_What is expected_.
Locate every line below that contains the word "data" and copy it.

_Information provided_.

+ + + +

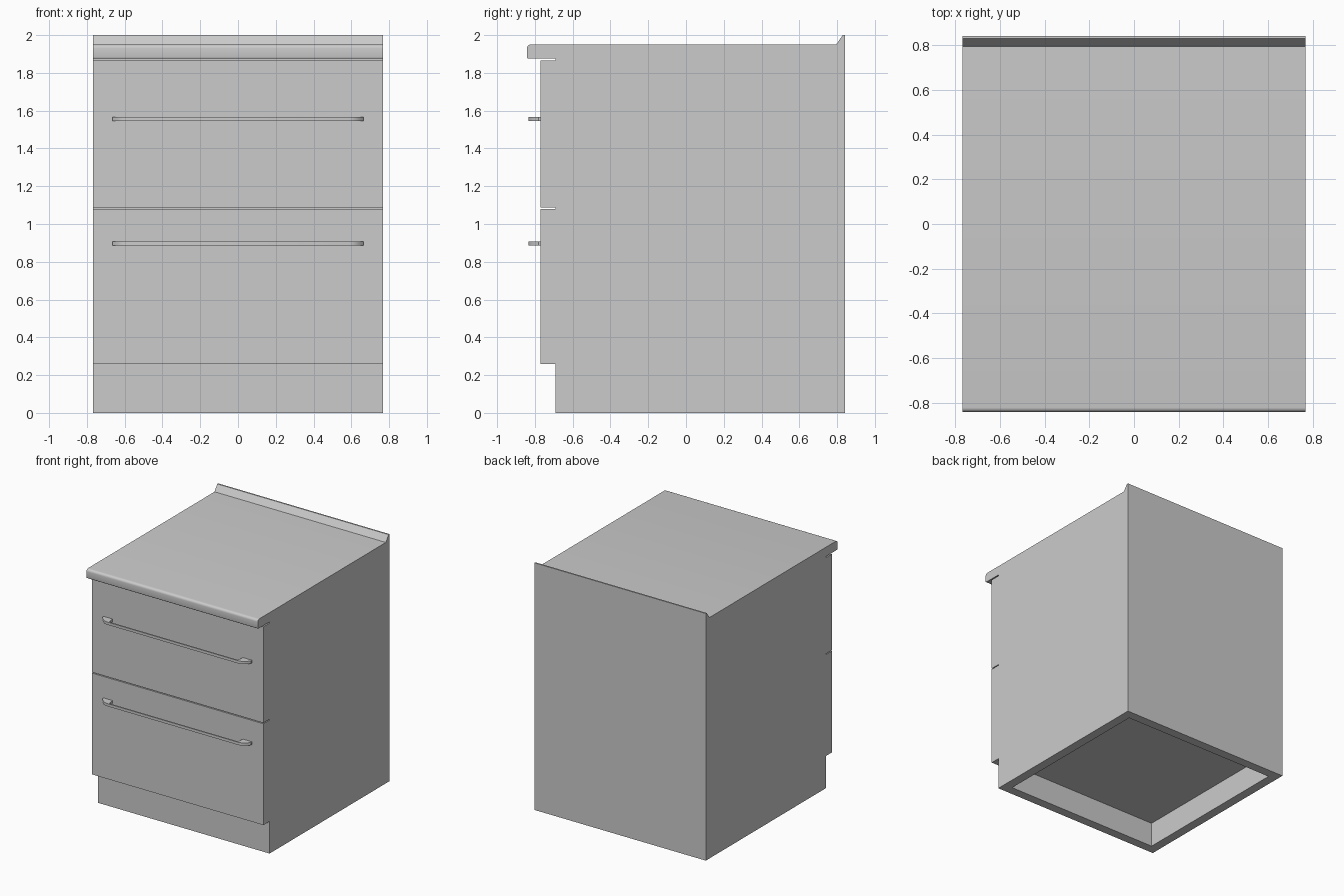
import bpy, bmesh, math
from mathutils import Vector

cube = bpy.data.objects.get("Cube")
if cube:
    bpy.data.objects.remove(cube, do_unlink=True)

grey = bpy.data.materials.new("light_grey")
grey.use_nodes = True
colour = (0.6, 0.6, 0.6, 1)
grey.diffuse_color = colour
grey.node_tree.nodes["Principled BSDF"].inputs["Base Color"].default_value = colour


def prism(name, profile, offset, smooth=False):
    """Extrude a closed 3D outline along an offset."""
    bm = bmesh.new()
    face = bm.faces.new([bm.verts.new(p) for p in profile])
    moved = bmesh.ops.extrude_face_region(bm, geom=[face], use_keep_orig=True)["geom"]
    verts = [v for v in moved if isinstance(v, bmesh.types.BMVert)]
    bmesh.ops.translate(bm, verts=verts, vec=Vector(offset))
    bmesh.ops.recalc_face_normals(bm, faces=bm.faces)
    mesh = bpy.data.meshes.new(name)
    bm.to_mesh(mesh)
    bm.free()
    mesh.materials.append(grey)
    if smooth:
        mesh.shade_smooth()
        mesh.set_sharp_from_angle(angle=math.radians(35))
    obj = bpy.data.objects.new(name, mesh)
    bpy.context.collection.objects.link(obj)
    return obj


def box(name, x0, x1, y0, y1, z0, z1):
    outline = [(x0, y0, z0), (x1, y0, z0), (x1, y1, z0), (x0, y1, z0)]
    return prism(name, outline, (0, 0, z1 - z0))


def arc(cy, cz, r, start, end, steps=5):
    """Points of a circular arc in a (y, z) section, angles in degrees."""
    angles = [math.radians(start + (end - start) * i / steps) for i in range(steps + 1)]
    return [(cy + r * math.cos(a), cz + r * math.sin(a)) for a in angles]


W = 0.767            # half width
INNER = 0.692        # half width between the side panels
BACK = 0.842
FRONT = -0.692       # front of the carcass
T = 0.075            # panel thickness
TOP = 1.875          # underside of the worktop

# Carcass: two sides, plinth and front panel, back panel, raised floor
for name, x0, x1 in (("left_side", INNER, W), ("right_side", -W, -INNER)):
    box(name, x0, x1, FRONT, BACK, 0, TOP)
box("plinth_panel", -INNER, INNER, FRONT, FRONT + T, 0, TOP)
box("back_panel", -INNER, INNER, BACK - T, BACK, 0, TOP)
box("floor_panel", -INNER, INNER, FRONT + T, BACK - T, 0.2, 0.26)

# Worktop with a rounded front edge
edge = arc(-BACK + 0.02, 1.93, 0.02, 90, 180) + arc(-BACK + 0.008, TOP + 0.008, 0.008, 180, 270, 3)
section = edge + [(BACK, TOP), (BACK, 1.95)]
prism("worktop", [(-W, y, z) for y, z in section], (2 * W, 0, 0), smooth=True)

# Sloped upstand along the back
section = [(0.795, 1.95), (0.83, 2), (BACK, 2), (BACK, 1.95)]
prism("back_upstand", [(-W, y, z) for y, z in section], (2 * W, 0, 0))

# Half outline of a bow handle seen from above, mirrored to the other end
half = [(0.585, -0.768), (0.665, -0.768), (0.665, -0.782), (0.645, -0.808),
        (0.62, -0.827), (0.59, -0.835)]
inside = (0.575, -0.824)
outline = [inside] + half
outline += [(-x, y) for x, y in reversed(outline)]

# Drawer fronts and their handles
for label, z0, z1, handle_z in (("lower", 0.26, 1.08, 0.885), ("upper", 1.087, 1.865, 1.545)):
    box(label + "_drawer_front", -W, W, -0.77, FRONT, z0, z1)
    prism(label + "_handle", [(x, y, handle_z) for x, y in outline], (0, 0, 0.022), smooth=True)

+ + + +

_Answer section_.
cube = bpy.data.objects.get("Cube")
    bpy.data.objects.remove(cube, do_unlink=True)
grey = bpy.data.materials.new("light_grey")
    mesh = bpy.data.meshes.new(name)
    obj = bpy.data.objects.new(name, mesh)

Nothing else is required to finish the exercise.